May 15, 2005

The Form Fit intracanalicular punctum plug (Oasis Medical) is a new option for patients who need long-term relief from dry eye problems, offering advantages such as patient tolerability, uniform sizing, and easy insertion and removal, according to several specialists familiar with the recently approved product.

Form Fit plugs are "well tolerated by the patients, and they're completely easy to put in," said Jacqueline Griffiths, MD, medical director of NewView Laser Eye, Reston, VA.

Since the punctum plug expands to fit the punctal cavity, one size fits every patient and there is no need to use a sizer to get the correct fit, which is convenient for the physician and patient, Dr. Griffiths said.

Dr. Griffiths has been using the Form Fit plugs for several months, since they became commercially available following last fall's FDA approval.

The Form Fit plug is made of a hydrogel that expands into a soft, pliable, gelatinous material when it comes into contact with tear film.

Unlike silicone plugs, it does not have a cap.

The punctum plug comes preloaded on an inserter whose polyimide tip is inserted into the punctum; the inserter handle is then compressed to expel the plug.

Once inserted, the Form Fit plug absorbs tear fluid and expands about 20 times in volume over a period of approximately 10 minutes, filling and conforming to the vertical canaliculus.
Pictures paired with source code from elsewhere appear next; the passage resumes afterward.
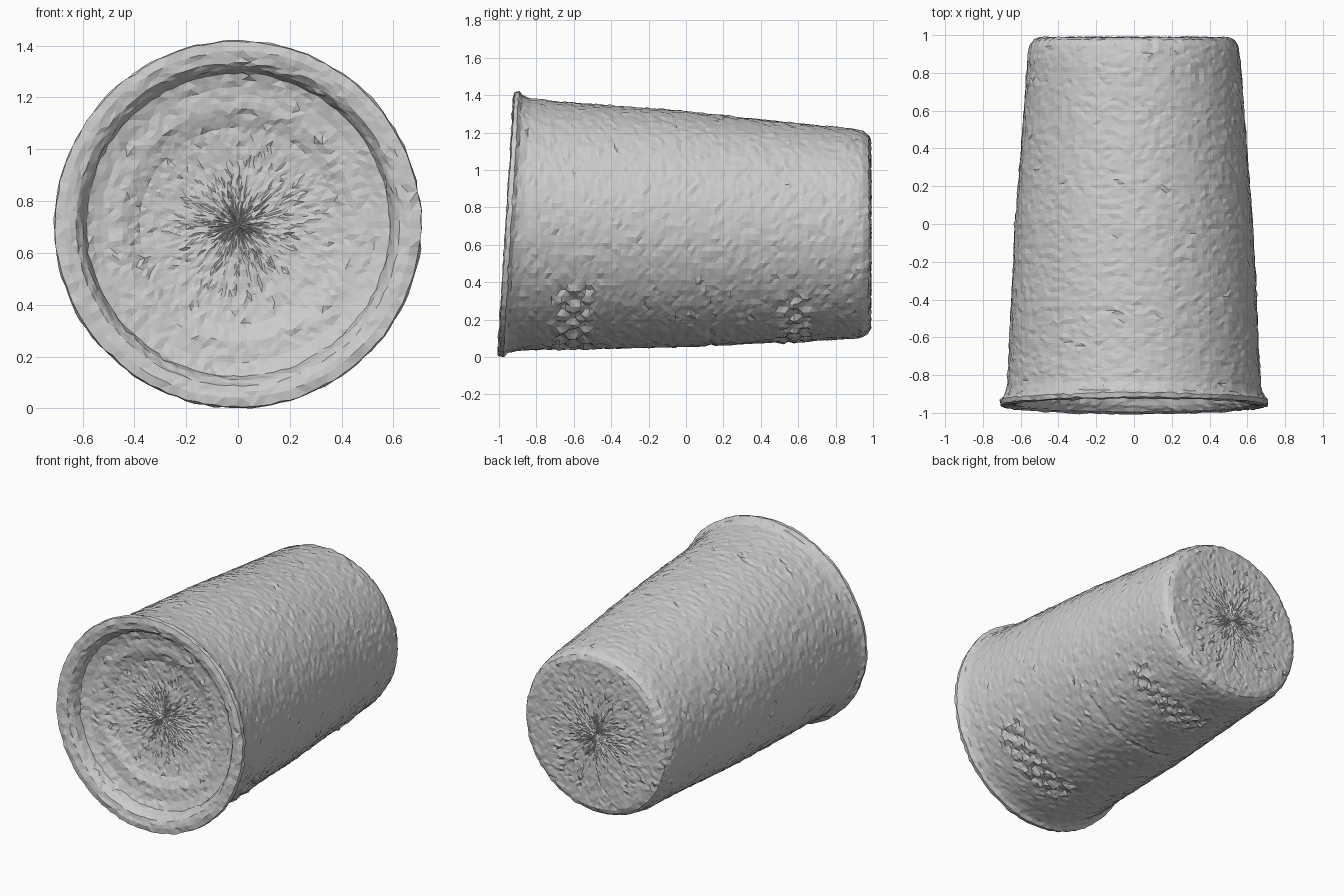
import bpy, bmesh, math, random

if "Cube" in bpy.data.objects:
    bpy.data.objects.remove(bpy.data.objects["Cube"])

random.seed(4)
SEGS = 120

# Cup lying along y. Profile of (y, radius): recessed front, flared lip, tapered wall, closed base
profile = [(-0.81, 0.0), (-0.81, 0.25), (-0.825, 0.38), (-0.855, 0.45), (-0.86, 0.53),
           (-0.88, 0.585), (-0.925, 0.6), (-0.955, 0.625), (-0.965, 0.67), (-0.96, 0.705),
           (-0.935, 0.71), (-0.915, 0.69), (-0.87, 0.675), (-0.7, 0.662), (-0.45, 0.652),
           (0.0, 0.63), (0.5, 0.59), (0.88, 0.563), (0.945, 0.55), (0.975, 0.53),
           (0.987, 0.5), (0.987, 0.0)]


def resample(points, step):
    out = [points[0]]
    for (y0, r0), (y1, r1) in zip(points, points[1:]):
        n = max(1, round(math.hypot(y1 - y0, r1 - r0) / step))
        out += [(y0 + (y1 - y0) * i / n, r0 + (r1 - r0) * i / n) for i in range(1, n + 1)]
    return out


def relief(y, a):
    """Raised knobbly bands and a shallow seam on the lower wall."""
    h = 0.0
    for centre, half, a0, a1 in ((-0.58, 0.13, -88, -28), (0.58, 0.1, -100, -32)):
        deg = math.degrees(a)
        if abs(y - centre) < half and a0 < deg < a1:
            fade = math.cos((y - centre) / half * math.pi / 2)
            wave = math.sin(math.radians(deg) * 32) * math.cos((y - centre) * 48)
            h += 0.017 * wave * fade ** 0.5
    if abs(y - 0.12) < 0.014 and -110 < math.degrees(a) < -35:
        h -= 0.006
    return h


def place(y, r, a, wall):
    if wall:
        r += relief(y, a)
    r += random.gauss(0, 0.0022)
    cz = 0.682 - 0.028 * y                                # axis droops towards the base
    tilt = 0.045 * max(0.0, min(1.0, -y)) * math.sin(a) * r / 0.7   # lip plane leans back
    jitter = random.gauss(0, 0.0025)
    return (r * math.cos(a), y + tilt + jitter, cz + r * math.sin(a))


bm = bmesh.new()
rings = []
pts = resample(profile, 0.026)
outer = False
for i, (y, r) in enumerate(pts):
    outer = outer or r > 0.705
    if r < 1e-6:
        rings.append([bm.verts.new((0, y, 0.682 - 0.028 * y))])
        continue
    ring = []
    for k in range(SEGS):
        a = -1.5 * math.pi + 2 * math.pi * (k + 0.5) / SEGS   # -270..90 degrees
        ring.append(bm.verts.new(place(y, r, a, outer and -0.85 < y < 0.9)))
    rings.append(ring)

# Skin the rings
for a, b in zip(rings, rings[1:]):
    for k in range(SEGS):
        j = (k + 1) % SEGS
        if len(a) == 1:
            bm.faces.new((a[0], b[k], b[j]))
        elif len(b) == 1:
            bm.faces.new((a[k], b[0], a[j]))
        else:
            bm.faces.new((a[k], b[k], b[j], a[j]))
bmesh.ops.triangulate(bm, faces=bm.faces[:])
bmesh.ops.recalc_face_normals(bm, faces=bm.faces[:])

# Rest the lip on the ground
low = min(v.co.z for v in bm.verts)
bmesh.ops.translate(bm, verts=bm.verts[:], vec=(0, 0, -low))

mesh = bpy.data.meshes.new("cup")
bm.to_mesh(mesh)
bm.free()
cup = bpy.data.objects.new("cup", mesh)
bpy.context.collection.objects.link(cup)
"My threshold for using punctal plugs is low, and it's become even lower with these [Form Fit]," Dr. Griffiths said. She often uses them in combination with cyclo-sporine ophthalmic emulsion 0.05% (Restasis, Allergan), since it takes about a month before the drug becomes effective and the plugs help provide relief in the interim as well as in conjunction with drops on an ongoing basis.

"Patients get immediate relief," Dr. Griffiths said. "I've gotten feedback from patients that they really like the results, that they have to use the artificial tears less often, and that they don't feel the plugs at all.

"This is my plug of choice unless I see that the dry eye situation is a temporary problem, in which case I would use the 3-month plug," Dr. Griffiths added.

Many patients are apprehensive about getting punctum plugs and fear that the procedure will be invasive but are pleasantly surprised at how easily the Form Fit plugs are inserted, Dr. Griffiths said, unlike silicone permanent plugs that sometimes required extended dilation and a longer, more difficult insertion process.

"There are some drawbacks, as there are to any product, but very few," she said. In about 2% of the instances in which she has attempted to insert a plug, it has become stuck on the end of the injector and had to be discarded.

Dr. Griffiths described this as a manufacturing problem with the slightly sticky hydrogel material and added that she had not experienced any patient-related problems with the Form Fit. "The manufacturer has responded to this problem and redesigned its injector recently [to address this issue]," Griffiths said.

Fares well in dry, gritty regions Edward D. Glinski, DO, MBA, Heritage Eye Associates and Surgicenter of Oklahoma in Oklahoma City, also uses Form Fit plugs extensively in his practice. He implanted about 120 Form Fit plugs in the first 2 months that the product was commercially available, with such heavy use attributable to the high incidence of dry eye in the harsh Oklahoma environment and his openness toward any new technology that might help his patients.